## Task item:
Give back, word for word, the line that contains "add('tip', bladeStrip(10, 11, [...faces, ...bevels]), red);" and every line that follows it in the data below.
-- Opening Marker --
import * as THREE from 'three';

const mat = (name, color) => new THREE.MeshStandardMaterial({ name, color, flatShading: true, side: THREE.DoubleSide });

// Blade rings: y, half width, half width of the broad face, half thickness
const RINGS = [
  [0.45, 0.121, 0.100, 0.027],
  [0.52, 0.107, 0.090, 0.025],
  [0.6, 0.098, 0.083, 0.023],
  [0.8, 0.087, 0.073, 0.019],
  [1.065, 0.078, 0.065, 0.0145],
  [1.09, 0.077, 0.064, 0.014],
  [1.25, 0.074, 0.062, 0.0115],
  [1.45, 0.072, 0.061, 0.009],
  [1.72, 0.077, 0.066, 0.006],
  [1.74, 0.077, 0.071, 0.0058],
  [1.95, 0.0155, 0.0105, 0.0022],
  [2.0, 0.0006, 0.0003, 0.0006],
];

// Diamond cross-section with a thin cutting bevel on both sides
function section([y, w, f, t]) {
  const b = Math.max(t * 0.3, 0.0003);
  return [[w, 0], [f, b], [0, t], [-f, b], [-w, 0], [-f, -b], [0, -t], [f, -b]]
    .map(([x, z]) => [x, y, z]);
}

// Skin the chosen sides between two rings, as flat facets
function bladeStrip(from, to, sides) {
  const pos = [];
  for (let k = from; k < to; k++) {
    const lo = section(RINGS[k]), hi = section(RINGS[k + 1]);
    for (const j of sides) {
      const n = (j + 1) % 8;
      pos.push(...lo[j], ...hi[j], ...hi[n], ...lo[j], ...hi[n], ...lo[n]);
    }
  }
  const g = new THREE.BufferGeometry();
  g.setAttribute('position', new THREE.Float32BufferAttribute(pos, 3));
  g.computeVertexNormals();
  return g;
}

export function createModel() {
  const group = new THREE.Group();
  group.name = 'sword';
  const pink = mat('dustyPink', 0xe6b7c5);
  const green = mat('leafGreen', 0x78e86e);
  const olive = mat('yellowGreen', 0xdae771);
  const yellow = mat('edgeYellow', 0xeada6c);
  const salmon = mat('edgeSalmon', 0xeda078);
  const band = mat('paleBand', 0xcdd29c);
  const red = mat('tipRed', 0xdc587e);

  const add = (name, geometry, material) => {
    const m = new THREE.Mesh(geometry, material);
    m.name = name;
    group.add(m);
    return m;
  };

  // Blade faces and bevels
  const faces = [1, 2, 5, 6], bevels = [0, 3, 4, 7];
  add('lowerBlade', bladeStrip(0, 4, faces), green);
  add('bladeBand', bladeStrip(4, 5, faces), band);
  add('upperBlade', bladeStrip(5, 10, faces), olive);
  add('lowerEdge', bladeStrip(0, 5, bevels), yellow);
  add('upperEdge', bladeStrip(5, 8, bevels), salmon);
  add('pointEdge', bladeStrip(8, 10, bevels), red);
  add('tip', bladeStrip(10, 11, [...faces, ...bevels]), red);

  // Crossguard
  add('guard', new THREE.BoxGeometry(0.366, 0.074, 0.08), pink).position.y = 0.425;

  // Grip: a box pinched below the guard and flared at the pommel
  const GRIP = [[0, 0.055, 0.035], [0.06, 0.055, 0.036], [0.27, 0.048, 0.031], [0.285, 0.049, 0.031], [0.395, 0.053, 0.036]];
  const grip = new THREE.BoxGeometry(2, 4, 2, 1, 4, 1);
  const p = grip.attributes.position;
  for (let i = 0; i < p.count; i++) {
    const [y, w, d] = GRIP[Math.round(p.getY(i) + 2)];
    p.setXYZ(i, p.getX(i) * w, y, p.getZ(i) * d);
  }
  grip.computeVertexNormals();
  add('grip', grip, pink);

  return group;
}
-- Closing Marker --
## Answer:
  add('tip', bladeStrip(10, 11, [...faces, ...bevels]), red);

  // Crossguard
  add('guard', new THREE.BoxGeometry(0.366, 0.074, 0.08), pink).position.y = 0.425;

  // Grip: a box pinched below the guard and flared at the pommel
  const GRIP = [[0, 0.055, 0.035], [0.06, 0.055, 0.036], [0.27, 0.048, 0.031], [0.285, 0.049, 0.031], [0.395, 0.053, 0.036]];
  const grip = new THREE.BoxGeometry(2, 4, 2, 1, 4, 1);
  const p = grip.attributes.position;
  for (let i = 0; i < p.count; i++) {
    const [y, w, d] = GRIP[Math.round(p.getY(i) + 2)];
    p.setXYZ(i, p.getX(i) * w, y, p.getZ(i) * d);
  }
  grip.computeVertexNormals();
  add('grip', grip, pink);

  return group;
}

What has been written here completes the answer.